Uptake of atrial fibrillation screening aiming at stroke prevention: geo-mapping of target population and non-participation
1 Department of Medicine, Halland Hospital, SE-301 85 Halmstad, Sweden
2 Department of Research and Development, Halland Hospital, SE-301 85 Halmstad, Sweden
3 Department of Clinical Science and Education, Karolinska Institute, Danderyds Hospital, Stockholm, Sweden
4 Department of Occupational and Environmental Medicine, Lund University, Sweden
Citation and License
BMC Public Health 2013, 13:715 doi:10.1186/1471-2458-13-715Published: 3 August 2013
In a screening study for silent atrial fibrillation (AF), which is a frequent source of cardiac emboli with ischemic stroke, the proportion of non-participants was considerable and their clinical profile differed from the participants’ profile.
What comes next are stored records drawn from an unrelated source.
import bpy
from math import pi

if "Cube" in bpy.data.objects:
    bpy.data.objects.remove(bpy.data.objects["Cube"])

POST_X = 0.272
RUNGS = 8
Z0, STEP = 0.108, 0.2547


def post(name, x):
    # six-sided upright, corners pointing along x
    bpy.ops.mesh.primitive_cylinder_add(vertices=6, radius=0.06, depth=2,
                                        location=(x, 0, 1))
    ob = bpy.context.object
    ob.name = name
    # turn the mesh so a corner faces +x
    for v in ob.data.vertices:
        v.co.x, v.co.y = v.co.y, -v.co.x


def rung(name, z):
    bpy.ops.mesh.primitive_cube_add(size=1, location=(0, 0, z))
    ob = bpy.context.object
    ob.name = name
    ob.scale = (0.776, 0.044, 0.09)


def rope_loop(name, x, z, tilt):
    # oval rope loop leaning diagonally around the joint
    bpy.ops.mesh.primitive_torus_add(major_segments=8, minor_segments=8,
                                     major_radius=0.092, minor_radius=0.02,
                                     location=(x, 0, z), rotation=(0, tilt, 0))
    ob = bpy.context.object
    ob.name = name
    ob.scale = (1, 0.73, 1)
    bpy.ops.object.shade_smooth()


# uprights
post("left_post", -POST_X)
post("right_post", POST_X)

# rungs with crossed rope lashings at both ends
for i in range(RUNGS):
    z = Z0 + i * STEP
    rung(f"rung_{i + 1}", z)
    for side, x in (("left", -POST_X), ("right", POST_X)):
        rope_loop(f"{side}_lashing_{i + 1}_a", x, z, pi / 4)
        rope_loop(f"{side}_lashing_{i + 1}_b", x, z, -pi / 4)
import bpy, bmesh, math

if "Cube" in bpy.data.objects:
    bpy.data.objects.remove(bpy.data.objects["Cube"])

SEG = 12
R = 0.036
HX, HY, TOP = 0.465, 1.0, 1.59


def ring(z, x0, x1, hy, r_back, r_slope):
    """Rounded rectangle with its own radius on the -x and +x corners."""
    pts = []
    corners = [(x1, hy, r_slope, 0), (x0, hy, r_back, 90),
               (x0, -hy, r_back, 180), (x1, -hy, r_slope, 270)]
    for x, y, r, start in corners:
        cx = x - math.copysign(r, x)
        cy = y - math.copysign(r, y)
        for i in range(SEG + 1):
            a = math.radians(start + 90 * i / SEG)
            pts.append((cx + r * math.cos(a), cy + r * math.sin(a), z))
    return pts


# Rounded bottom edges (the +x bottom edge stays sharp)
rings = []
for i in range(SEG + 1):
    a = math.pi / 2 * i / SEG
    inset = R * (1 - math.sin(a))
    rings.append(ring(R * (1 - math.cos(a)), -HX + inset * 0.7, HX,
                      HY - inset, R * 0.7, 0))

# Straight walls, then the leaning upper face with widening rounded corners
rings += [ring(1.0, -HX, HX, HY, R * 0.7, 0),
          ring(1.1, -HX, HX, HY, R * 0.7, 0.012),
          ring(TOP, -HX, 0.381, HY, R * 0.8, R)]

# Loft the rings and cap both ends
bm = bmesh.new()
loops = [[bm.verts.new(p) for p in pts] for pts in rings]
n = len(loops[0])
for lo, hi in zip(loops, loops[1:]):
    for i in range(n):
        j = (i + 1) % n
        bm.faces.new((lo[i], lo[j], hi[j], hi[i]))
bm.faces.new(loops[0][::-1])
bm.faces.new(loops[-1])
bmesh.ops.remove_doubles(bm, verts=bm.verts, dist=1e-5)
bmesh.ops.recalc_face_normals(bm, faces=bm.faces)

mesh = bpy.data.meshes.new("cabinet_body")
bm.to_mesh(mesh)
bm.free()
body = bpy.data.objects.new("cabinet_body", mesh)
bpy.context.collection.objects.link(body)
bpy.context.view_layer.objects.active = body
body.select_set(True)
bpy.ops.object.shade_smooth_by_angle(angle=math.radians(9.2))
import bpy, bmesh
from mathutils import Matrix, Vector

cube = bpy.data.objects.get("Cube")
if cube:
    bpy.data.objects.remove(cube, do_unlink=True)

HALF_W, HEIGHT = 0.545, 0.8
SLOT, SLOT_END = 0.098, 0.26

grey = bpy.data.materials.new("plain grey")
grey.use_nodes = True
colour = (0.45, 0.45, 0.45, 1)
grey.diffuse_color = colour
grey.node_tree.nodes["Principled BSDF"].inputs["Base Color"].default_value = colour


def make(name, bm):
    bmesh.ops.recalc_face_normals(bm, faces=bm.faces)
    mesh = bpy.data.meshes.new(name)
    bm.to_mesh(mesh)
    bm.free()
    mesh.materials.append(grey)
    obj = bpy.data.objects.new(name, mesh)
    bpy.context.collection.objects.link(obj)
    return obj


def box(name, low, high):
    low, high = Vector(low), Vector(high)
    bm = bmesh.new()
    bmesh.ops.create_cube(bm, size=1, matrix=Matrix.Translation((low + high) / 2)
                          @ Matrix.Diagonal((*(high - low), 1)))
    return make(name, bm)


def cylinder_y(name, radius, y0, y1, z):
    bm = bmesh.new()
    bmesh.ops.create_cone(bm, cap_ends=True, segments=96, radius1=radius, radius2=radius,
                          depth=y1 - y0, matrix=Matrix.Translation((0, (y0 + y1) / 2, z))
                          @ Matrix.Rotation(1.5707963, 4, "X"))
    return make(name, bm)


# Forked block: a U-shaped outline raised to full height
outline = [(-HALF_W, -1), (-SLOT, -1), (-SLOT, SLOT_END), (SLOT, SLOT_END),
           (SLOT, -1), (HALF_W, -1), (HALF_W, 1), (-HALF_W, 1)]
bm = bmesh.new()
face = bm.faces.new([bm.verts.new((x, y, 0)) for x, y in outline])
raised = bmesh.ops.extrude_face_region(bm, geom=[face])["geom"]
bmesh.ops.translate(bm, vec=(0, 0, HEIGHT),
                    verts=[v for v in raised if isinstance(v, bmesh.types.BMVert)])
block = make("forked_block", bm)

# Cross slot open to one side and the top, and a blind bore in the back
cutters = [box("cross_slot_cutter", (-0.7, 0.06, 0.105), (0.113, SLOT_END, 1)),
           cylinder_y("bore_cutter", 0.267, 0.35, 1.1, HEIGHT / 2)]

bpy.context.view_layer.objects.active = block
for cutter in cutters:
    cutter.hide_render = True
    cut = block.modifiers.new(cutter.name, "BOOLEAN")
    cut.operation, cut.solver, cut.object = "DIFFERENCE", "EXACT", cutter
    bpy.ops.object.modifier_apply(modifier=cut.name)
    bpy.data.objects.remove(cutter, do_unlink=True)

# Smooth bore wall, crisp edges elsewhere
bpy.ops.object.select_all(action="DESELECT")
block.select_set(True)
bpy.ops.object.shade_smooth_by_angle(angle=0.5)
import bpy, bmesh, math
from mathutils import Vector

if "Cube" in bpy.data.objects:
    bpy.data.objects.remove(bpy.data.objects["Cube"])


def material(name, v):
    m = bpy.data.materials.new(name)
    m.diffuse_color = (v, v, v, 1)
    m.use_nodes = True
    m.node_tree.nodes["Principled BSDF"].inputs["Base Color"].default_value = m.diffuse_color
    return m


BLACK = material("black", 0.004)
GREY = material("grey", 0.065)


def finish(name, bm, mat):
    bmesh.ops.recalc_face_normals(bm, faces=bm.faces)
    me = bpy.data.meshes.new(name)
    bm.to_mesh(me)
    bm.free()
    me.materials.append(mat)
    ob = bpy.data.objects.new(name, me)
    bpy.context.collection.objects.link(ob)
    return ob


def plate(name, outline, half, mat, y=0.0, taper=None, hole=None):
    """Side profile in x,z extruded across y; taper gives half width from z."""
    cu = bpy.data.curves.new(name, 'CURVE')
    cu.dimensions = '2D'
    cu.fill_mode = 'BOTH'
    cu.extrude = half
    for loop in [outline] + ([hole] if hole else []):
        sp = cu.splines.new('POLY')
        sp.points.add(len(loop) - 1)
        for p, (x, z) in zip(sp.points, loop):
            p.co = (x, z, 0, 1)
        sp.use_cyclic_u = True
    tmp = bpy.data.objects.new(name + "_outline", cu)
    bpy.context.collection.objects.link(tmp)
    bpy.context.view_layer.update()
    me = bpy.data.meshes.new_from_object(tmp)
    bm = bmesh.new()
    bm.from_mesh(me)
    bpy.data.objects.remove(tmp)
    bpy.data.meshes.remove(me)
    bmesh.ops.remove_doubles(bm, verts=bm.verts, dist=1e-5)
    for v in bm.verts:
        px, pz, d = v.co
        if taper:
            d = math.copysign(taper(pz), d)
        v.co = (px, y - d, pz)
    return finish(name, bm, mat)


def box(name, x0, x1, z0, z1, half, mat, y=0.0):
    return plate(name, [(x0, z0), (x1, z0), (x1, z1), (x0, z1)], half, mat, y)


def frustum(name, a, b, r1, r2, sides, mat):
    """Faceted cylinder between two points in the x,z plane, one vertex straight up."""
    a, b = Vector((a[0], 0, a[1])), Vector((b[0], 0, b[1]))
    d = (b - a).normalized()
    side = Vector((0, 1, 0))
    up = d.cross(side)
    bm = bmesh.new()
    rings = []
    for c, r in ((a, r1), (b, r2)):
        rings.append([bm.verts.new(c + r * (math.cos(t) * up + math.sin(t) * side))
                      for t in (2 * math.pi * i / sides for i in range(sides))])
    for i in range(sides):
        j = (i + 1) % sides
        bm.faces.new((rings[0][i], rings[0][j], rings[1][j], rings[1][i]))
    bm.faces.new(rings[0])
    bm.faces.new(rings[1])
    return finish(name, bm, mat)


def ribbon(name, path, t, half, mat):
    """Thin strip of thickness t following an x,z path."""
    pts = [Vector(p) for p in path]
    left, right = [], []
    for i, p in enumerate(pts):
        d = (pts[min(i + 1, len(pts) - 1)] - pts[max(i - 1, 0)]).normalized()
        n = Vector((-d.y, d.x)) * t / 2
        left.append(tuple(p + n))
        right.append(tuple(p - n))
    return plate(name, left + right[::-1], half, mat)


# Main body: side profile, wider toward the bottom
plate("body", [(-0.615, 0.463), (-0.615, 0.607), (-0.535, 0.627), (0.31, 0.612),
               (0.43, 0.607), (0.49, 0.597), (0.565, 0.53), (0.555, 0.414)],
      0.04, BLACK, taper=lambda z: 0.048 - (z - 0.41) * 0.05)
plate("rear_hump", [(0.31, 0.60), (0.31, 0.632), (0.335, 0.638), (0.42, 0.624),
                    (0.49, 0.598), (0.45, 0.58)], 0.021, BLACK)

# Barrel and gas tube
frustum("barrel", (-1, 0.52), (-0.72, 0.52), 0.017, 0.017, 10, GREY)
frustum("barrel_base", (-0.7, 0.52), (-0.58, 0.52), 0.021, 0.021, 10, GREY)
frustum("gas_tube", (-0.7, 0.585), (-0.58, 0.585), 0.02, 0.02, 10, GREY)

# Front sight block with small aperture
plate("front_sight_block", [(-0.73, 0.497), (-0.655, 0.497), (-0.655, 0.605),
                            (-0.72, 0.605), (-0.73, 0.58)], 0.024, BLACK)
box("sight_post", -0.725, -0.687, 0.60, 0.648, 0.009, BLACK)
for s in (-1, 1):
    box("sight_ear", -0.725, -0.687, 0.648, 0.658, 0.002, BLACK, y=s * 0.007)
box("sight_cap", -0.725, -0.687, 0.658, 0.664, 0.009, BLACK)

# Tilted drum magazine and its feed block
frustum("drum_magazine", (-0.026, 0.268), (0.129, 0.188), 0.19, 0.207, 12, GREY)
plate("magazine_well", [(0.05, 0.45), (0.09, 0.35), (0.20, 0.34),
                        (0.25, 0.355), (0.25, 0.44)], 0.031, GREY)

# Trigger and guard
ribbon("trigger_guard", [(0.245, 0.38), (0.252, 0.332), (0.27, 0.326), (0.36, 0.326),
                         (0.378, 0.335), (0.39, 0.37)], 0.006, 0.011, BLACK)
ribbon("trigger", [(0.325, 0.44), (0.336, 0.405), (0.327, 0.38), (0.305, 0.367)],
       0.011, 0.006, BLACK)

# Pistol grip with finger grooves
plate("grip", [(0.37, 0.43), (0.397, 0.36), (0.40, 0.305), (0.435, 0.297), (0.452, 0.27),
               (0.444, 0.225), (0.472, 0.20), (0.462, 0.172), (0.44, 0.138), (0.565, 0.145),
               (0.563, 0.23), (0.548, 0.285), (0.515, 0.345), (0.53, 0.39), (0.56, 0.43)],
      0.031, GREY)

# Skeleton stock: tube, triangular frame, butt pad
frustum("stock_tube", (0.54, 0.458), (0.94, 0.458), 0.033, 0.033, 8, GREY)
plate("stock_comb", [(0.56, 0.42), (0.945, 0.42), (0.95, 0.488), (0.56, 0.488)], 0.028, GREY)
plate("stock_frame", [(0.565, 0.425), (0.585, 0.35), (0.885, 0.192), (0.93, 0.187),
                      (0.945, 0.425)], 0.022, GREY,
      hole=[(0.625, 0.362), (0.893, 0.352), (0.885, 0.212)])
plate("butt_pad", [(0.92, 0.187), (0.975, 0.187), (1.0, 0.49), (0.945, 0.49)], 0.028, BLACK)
We intended to geo-map the target population and non-participation in an attempt to understand factors related to screening uptake and, thereby, obtain useful information needed to intervene for improved uptake.
In the municipality of Halmstad, Sweden, all residents born in 1934–1935 were invited to the screening study during April 2010 to February 2012. The total study group included 848 participants and 367 non-participants from 12 parishes. Geo-maps displaying participation, along with target-population-based geo-maps displaying proportion of immigrants and ischemic stroke incidence, were used.
Smoothed non-participation ratios (SmNPR) varied from 0.81 to 1.24 across different parishes (SmNRP = 1 corresponds to the expected participation based on the total study group). Among high risk individuals, the geographical variation was more pronounced (SmNPR range 0.75–1.51). Two parishes with higher share of immigrants and elevated population-based ischemic stroke incidence showed markedly lower participation, particularly among high-risk individuals.
AF screening uptake varied evidently between parishes, particularly among high-risk individuals. Geo-mapping of target population and non-participation yielded useful information needed to intervene for improved screening uptake.